Serum Allergy Testing
A safer test for dog allergy is serum allergy testing. This involves the withdrawal of a small amount of blood from the dog. A veterinary technician or laboratory technician can study a sample of the blood through a microscope. Here, the technician can analyze the amount of immunoglobulin-E (IgE) that is specific to a particular antigen. The test can reveal the types of allergens that do not cause an allergic reaction, those that cause mild allergy, and those that produce severe allergic reactions.
Serum allergy testing in dogs is more popular than intradermal testing since it doesn’t involve shaving a part of the dog’s fur. It is also safer in a way that you are not introducing allergens into the dog’s system. However, since the testing involves microscopic analysis, it tends to be pricier than skin testing.
Food Elimination Diet and Challenge
If the vet suspects food allergy in a dog, he will recommend subjecting the dog to an elimination diet. This takes time and involves the replacement of the dog’s usual diet with something more novel. There are limited ingredient diets in the market for this purpose. The idea is to remove whatever diet the dog is accustomed to eating. A replacement diet is given which should comprise of one type of protein that the dog has never eaten before. The fewer the ingredients, the better.
The dog is given this diet for several weeks until its condition improves. Once there is improvement, one of the ingredients in the old diet gets reintroduced. This is to challenge the dog’s immune system. If the dog develops an allergy within 2 weeks, then it is safe to say that the dog is allergic to such a food ingredient. If no reaction takes place, then the next possible food allergen from the old diet gets reintroduced.
Implications of Allergy Testing in Dogs
Allergy testing can help zero-in on the specific type of allergen that is the main trigger for the allergy in a particular dog. It is clear that the dog may be allergic to different kinds of substances. This makes allergy testing a bit tricky. It is important for the vet to identify as many possible allergens that are causing allergies in the dog. This is to help the vet formulate a special kind of serum that contains very minute amounts of the identified allergens. The serum will be administered to the dog over a period of time to help desensitize its immune system.
This is the fundamental principle behind immunotherapy. Very small amounts of allergens are introduced into the dog’s bloodstream.

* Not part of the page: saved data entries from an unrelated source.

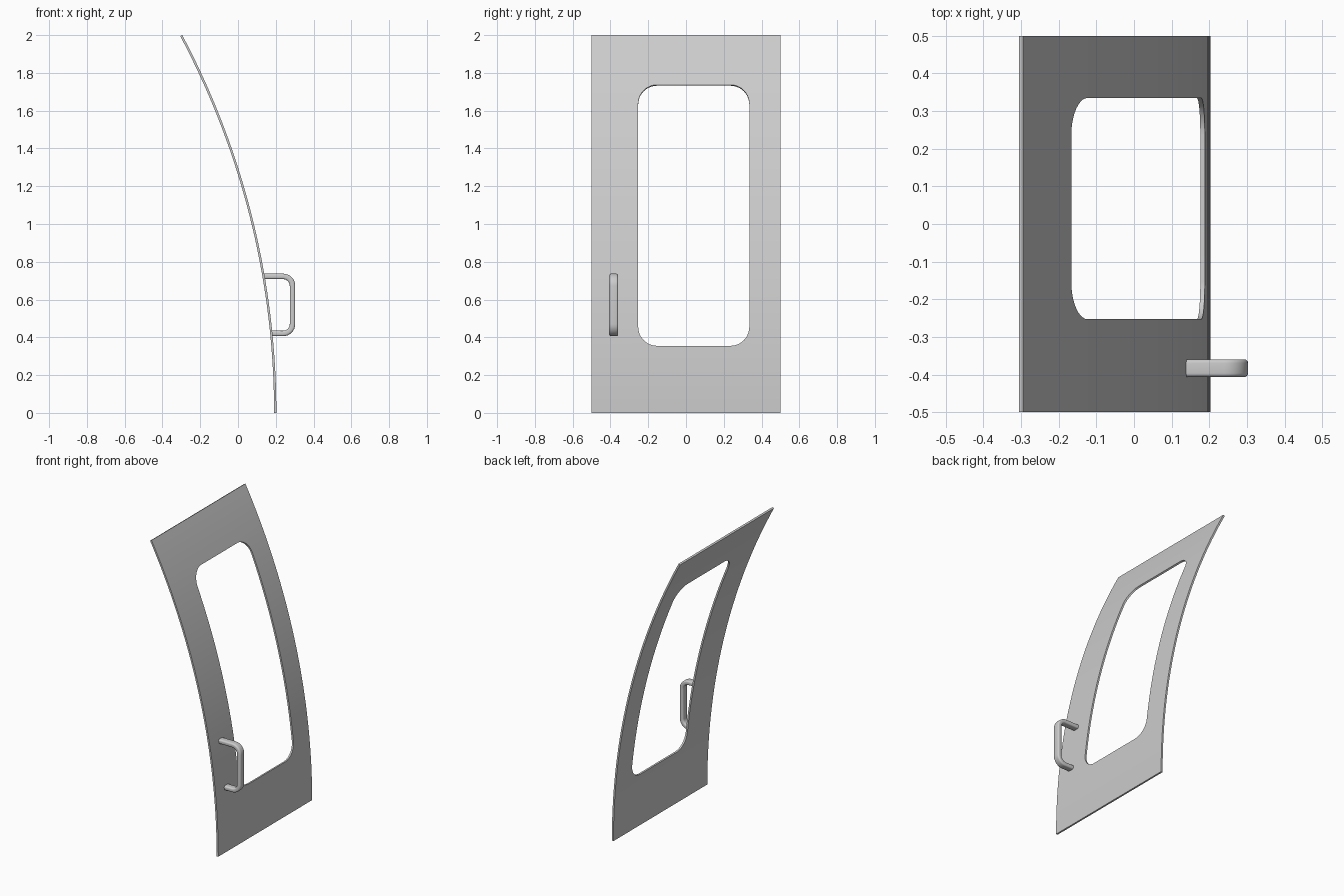
import bpy, bmesh
from math import sin, cos, pi, sqrt
from mathutils import Vector

if "Cube" in bpy.data.objects:
    bpy.data.objects.remove(bpy.data.objects["Cube"])

R_OUT, THICK, X_BASE = 4.265, 0.012, 0.203
CX = X_BASE - R_OUT                       # axis of the curved panel, at z = 0
WY0, WY1, WZ0, WZ1, WR = -0.253, 0.335, 0.355, 1.737, 0.1


def finish(name, bm):
    bmesh.ops.recalc_face_normals(bm, faces=bm.faces[:])
    me = bpy.data.meshes.new(name)
    bm.to_mesh(me)
    bm.free()
    ob = bpy.data.objects.new(name, me)
    bpy.context.collection.objects.link(ob)
    bpy.ops.object.select_all(action='DESELECT')
    ob.select_set(True)
    bpy.context.view_layer.objects.active = ob
    bpy.ops.object.shade_smooth_by_angle(angle=0.6)
    return ob


def surface_x(z):
    return CX + sqrt(R_OUT ** 2 - z * z)


# Curved door panel with rounded window: rows of (z, corner inset, open above)
N = 10
rows = [(WZ0 * i / 6, WR, False) for i in range(6)]
arc = [(WR * (1 - cos(a)), WR * (1 - sin(a))) for a in (pi / 2 * i / N for i in range(N + 1))]
rows += [(WZ0 + h, inset, True) for h, inset in arc]
zs, ze = WZ0 + WR, WZ1 - WR
rows += [(zs + (ze - zs) * i / 20, 0, True) for i in range(1, 20)]
rows += [(WZ1 - h, inset, h > 1e-6) for h, inset in reversed(arc)]
rows += [(WZ1 + (2 - WZ1) * i / 5, WR, False) for i in range(1, 6)]

bm = bmesh.new()
grid = [[bm.verts.new((surface_x(z), y, z)) for y in (-0.5, WY0 + d, WY1 - d, 0.5)]
        for z, d, _ in rows]
for i in range(len(rows) - 1):
    for j in range(3):
        if not (j == 1 and rows[i][2]):
            bm.faces.new((grid[i][j], grid[i][j + 1], grid[i + 1][j + 1], grid[i + 1][j]))
ext = bmesh.ops.extrude_face_region(bm, geom=bm.faces[:], use_keep_orig=True)
k = (R_OUT - THICK) / R_OUT
for v in ext["geom"]:
    if isinstance(v, bmesh.types.BMVert):
        v.co.x = CX + (v.co.x - CX) * k
        v.co.z *= k
finish("door_panel", bm)

# Pull handle: rounded rectangular section swept along a U path
HY, HW, HT, HR = -0.383, 0.047, 0.029, 0.01
Z0, Z1, XO, BEND = 0.4205, 0.7225, 0.2885, 0.05
path = [(surface_x(Z1) - 0.004, Z1, 0.0)]  # x, z, direction of the outer side
path += [(XO - BEND + BEND * sin(a), Z1 - BEND + BEND * cos(a), a)
         for a in (pi / 2 * i / 8 for i in range(9))]
path += [(XO - BEND + BEND * sin(a), Z0 + BEND + BEND * cos(a), a)
         for a in (pi / 2 + pi / 2 * i / 8 for i in range(9))]
path += [(surface_x(Z0) - 0.004, Z0, pi)]
section = []
for q, (sy, st) in enumerate(((1, 1), (-1, 1), (-1, -1), (1, -1))):
    for i in range(5):
        a = pi / 2 * (q + i / 4)
        section.append((sy * (HW / 2 - HR) + HR * cos(a), st * (HT / 2 - HR) + HR * sin(a)))

bm = bmesh.new()
rings = [[bm.verts.new(Vector((x + t * sin(a), HY + y, z + t * cos(a)))) for y, t in section]
         for x, z, a in path]
n = len(section)
for r0, r1 in zip(rings, rings[1:]):
    for i in range(n):
        bm.faces.new((r0[i], r0[(i + 1) % n], r1[(i + 1) % n], r1[i]))
bm.faces.new(rings[0])
bm.faces.new(rings[-1])
finish("pull_handle", bm)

This is to help acclimatize the cells of the immune system with the presence of these allergens. Because they are small in number, the immune system will not consider them as a threat; hence, there’s no allergic reaction.
Over a period of several months to a few years, the amount of allergens that are introduced into the dog’s system increases. This happens in a very gradual manner. It often starts with a diluted formulation of the special serum. As the therapy progresses, the concentration of the allergens in the serum also increases.
Most dogs that have allergies respond very well to immunotherapy. However, there are also cases wherein the dog doesn’t respond to such a therapy. These dogs often come with other underlying medical problems that can interfere with the desensitization process.
Dog allergy testing is an important tool for confirming a diagnosis of allergy in dogs. It can also pave the way for the more efficient administration of immunotherapy since the vet now has a clearer picture of what’s causing the dog allergy.